Our students are dedicated to service and research that directly contributes to social change — locally, nationally and internationally.
Elizabeth "Eli" Pimentel, Human Rights Education MA Alumna
Eli completed her degree in 2014 and was drawn to the program after several years of working in non-profit organizations in Boston and the Bay Area.
As a community advocate, I was seeking a framework that could transform the ways our society viewed social struggles and responded to them. In Human Rights Education, I found a framework with which I could imagine exciting possibilities in my topics of interest. The program transformed my understanding of the power of human rights both nationally and internationally. It exposed me to the impact of human rights education and it instilled in me the responsibility to expand human rights education in the United States. One of the most rewarding experiences was the opportunity to learn from local educators. Professors invited practitioners from local schools and organizations to provide training and share insights on their work. I appreciated the exposure to current projects and organizations grounded in human rights."
Eli’s thorough culminating Masters project created a workshop for pre- and in-service teachers on the school-to-prison pipeline — identifying the ways public school policies and practices in the U.S. violate international human rights laws and offering restorative justice alternatives for schools. Her future goals are to bring a human rights lens to community-based organizations focused on immigration and juvenile justice, building on her years of experience working with marginalized communities.
Eli is currently the Citizenship Program Coordinator at the Massachusetts Immigrant and Refugee Advocacy Coalition.
I love the HRE MA program at USF because we have these in depth personal conversations every class about race, rights, and other matters that are often too taboo to talk about anywhere else. I've learned more about myself in the last year than all of my other years combined because of this time to discuss and reflect.

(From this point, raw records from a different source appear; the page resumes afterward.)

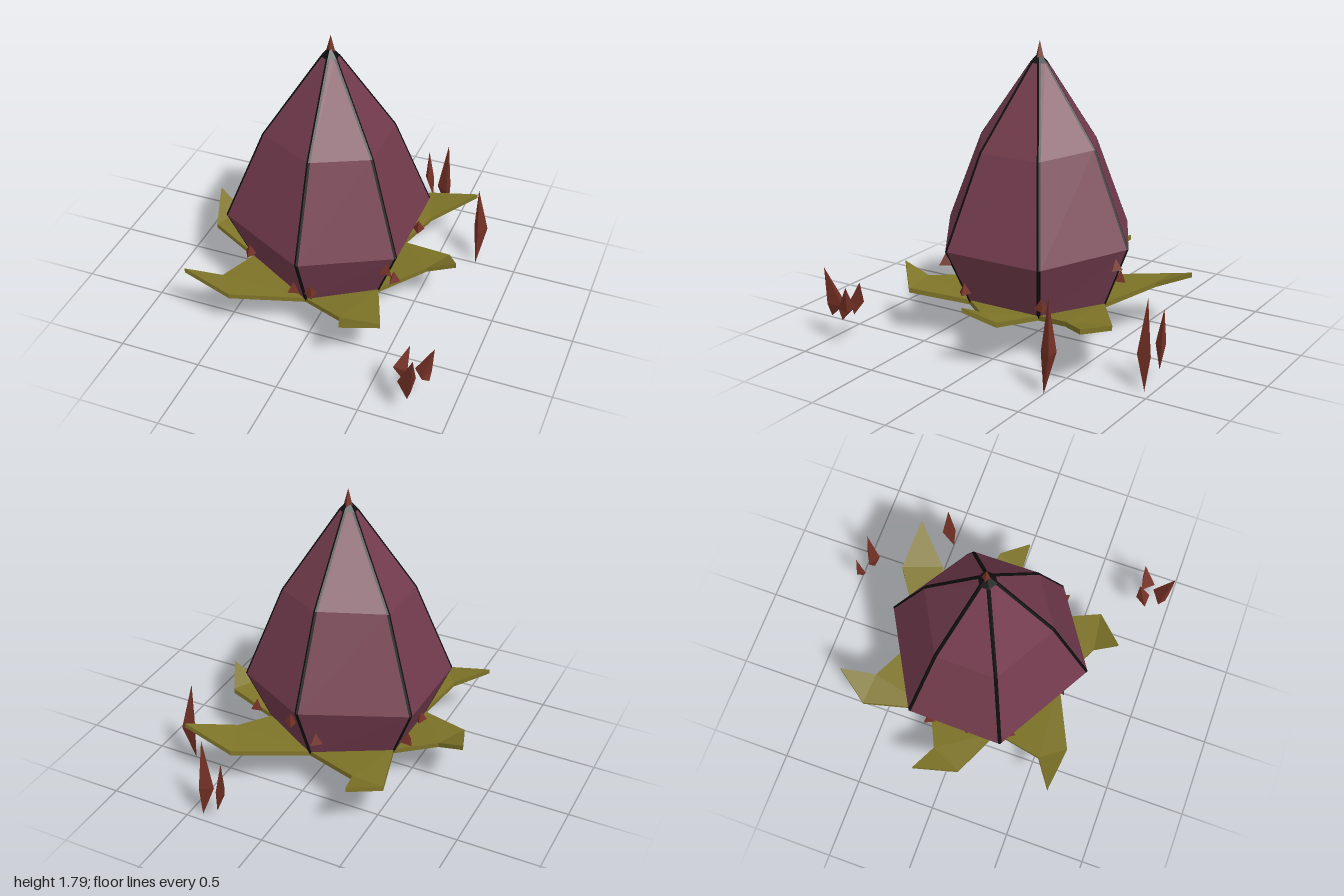
import * as THREE from 'three';

const material = (name, color) => {
  const m = new THREE.MeshStandardMaterial({ color, flatShading: true, side: THREE.DoubleSide });
  m.name = name;
  return m;
};

// Flat polygons (arrays of Vector3, counter-clockwise from outside) to a mesh
function polyMesh(name, polys, mat) {
  const pos = [];
  for (const p of polys)
    for (let i = 1; i < p.length - 1; i++)
      for (const v of [p[0], p[i], p[i + 1]]) pos.push(v.x, v.y, v.z);
  const g = new THREE.BufferGeometry();
  g.setAttribute('position', new THREE.Float32BufferAttribute(pos, 3));
  g.computeVertexNormals();
  const mesh = new THREE.Mesh(g, mat);
  mesh.name = name;
  return mesh;
}

const V = (x, y, z) => new THREE.Vector3(x, y, z);

export function createModel() {
  const purple = material('petal purple', 0x743c4e);
  const black = material('seam black', 0x0e0e0e);
  const olive = material('leaf olive', 0x7e7428);
  const brown = material('thorn brown', 0x743125);
  const model = new THREE.Group();
  model.name = 'thornyBud';

  // Bud cross-section: a slightly irregular hexagon, scaled at each height
  const cx = -0.045, cz = 0.025;
  const hex = [[-0.02, -0.6], [0.48, -0.3], [0.485, 0.34], [-0.01, 0.66], [-0.61, 0.31], [-0.6, -0.28]];
  const rings = [[0.25, 0.75, 0], [0.6, 1, 0.04], [1.17, 0.63, 0.03], [1.67, 0.09, 0]];
  const corner = (i, [y, s, lift]) => {
    const [x, z] = hex[i % 6];
    return V(cx + (x - cx) * s, y + (i % 3 === 0 ? lift : 0), cz + (z - cz) * s);
  };
  // Point on a ring edge, a fixed distance in from corner i towards corner j
  const inset = (i, j, ring) => {
    const a = corner(i, ring), b = corner(j, ring);
    return a.clone().add(b.sub(a).setLength(0.013));
  };

  const bud = new THREE.Group();
  bud.name = 'bud';
  const seams = [];
  for (let i = 0; i < 6; i++) {
    const next = (i + 1) % 6, prev = (i + 5) % 6, panels = [];
    for (let r = 0; r < 3; r++) {
      const lo = rings[r], hi = rings[r + 1];
      panels.push([inset(next, i, lo), inset(i, next, lo), inset(i, next, hi), inset(next, i, hi)]);
      seams.push([inset(i, next, lo), corner(i, lo), corner(i, hi), inset(i, next, hi)]);
      seams.push([corner(i, lo), inset(i, prev, lo), inset(i, prev, hi), corner(i, hi)]);
    }
    seams.push([corner(next, rings[3]), corner(i, rings[3]), V(cx, 1.73, cz)]);
    bud.add(polyMesh('petal', panels, purple));
  }
  bud.add(polyMesh('petalSeams', seams, black));
  model.add(bud);

  // Leaves: one per hexagon side, given as [outer corner, tip, outer corner]
  const leaves = [
    [[0.36, -0.71], [0.68, -0.69], [0.45, -0.46]],
    [[0.67, -0.14], [0.76, 0.03], [0.58, 0.03]],
    [[0.49, 0.61], [0.3, 0.78], [0.25, 0.64]],
    [[-0.43, 0.69], [-0.73, 0.66], [-0.54, 0.54]],
    [[-0.79, 0.1], [-0.88, -0.16], [-0.7, -0.09]],
    [[-0.58, -0.61], [-0.44, -0.81], [-0.38, -0.6]],
  ];
  leaves.forEach(([m1, tip, m2], i) => {
    const a = corner(i, rings[0]), b = corner(i + 1, rings[0]);
    const outline = [V(a.x, 0.275, a.z), V(m1[0], 0.325, m1[1]), V(tip[0], 0.41, tip[1]),
      V(m2[0], 0.325, m2[1]), V(b.x, 0.275, b.z)];
    const under = outline.map((p) => V(p.x, p.y - 0.03, p.z));
    const faces = (p) => [[p[0], p[4], p[3], p[1]], [p[1], p[3], p[2]]];
    const sides = outline.slice(0, 4).map((p, k) => [p, outline[k + 1], under[k + 1], under[k]]);
    const leaf = new THREE.Group();
    leaf.name = 'leaf';
    leaf.add(polyMesh('leafTop', [...faces(outline), ...sides], olive));
    leaf.add(polyMesh('leafUnderside', faces(under).map((f) => f.reverse()), brown));
    model.add(leaf);
  });

  // Spike at the very top
  const spike = new THREE.Mesh(new THREE.ConeGeometry(0.035, 0.13, 4), brown);
  spike.name = 'topSpike';
  spike.position.set(-0.045, 1.735, 0.02);
  model.add(spike);

  // Small thorns around the lower bud
  const thorns = [
    [-0.46, 0.38, 0.32], [-0.08, 0.37, 0.53], [0.03, 0.38, 0.54], [0.44, 0.38, 0.24], [0.44, 0.54, 0.37],
    [0.42, 0.38, -0.28], [0.04, 0.56, -0.55], [-0.1, 0.44, -0.51], [-0.54, 0.37, -0.18], [-0.52, 0.38, 0.05],
  ];
  thorns.forEach(([x, y, z], i) => {
    const thorn = new THREE.Mesh(new THREE.ConeGeometry(0.042, 0.07, 3), brown);
    thorn.name = 'thorn';
    thorn.position.set(x, y, z);
    thorn.rotation.y = i * 1.3;
    model.add(thorn);
  });

  // Loose shards: [top, bottom, waist centre, waist radius, turn]
  const shards = [
    [[0.4, 0.55, -0.95], [0.42, 0.01, -0.95], [0.39, 0.22, -0.94], 0.05, 0.5],
    [[0.26, 0.45, -0.98], [0.3, 0.1, -0.98], [0.27, 0.24, -0.97], 0.034, 0],
    [[0.73, 0.57, -0.52], [0.745, 0.01, -0.5], [0.75, 0.26, -0.535], 0.05, 0],
    [[0.81, 0.48, 0.99], [0.78, 0.17, 0.97], [0.77, 0.25, 0.93], 0.062, 0.6],
    [[0.87, 0.41, 0.78], [0.86, 0.2, 0.82], [0.82, 0.25, 0.82], 0.055, 0.2],
    [[0.73, 0.4, 0.79], [0.72, 0.18, 0.85], [0.7, 0.27, 0.835], 0.05, 1],
  ];
  for (const [top, bottom, c, r, turn] of shards) {
    const waist = [0, 1, 2].map((k) => {
      const t = turn + (k * Math.PI * 2) / 3;
      return V(c[0] + r * Math.sin(t), c[1], c[2] + r * Math.cos(t));
    });
    const faces = [];
    waist.forEach((p, k) => {
      const q = waist[(k + 1) % 3];
      faces.push([p, q, V(...top)], [q, p, V(...bottom)]);
    });
    model.add(polyMesh('looseShard', faces, brown));
  }
  return model;
}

My undergrad lessons were often in big lecture halls and comprised of multiple choice tests which made it easy to forget the information only a couple days after the test and learn on a superficial level. At USF the essays and conversation have often forced me to think much more critically about who I want to become and what I want to create. Many classes I leave buzzing because the conversation has been empowering. My wish is to create the same environment in the K-12 education system. – Jake Beaman, HRE student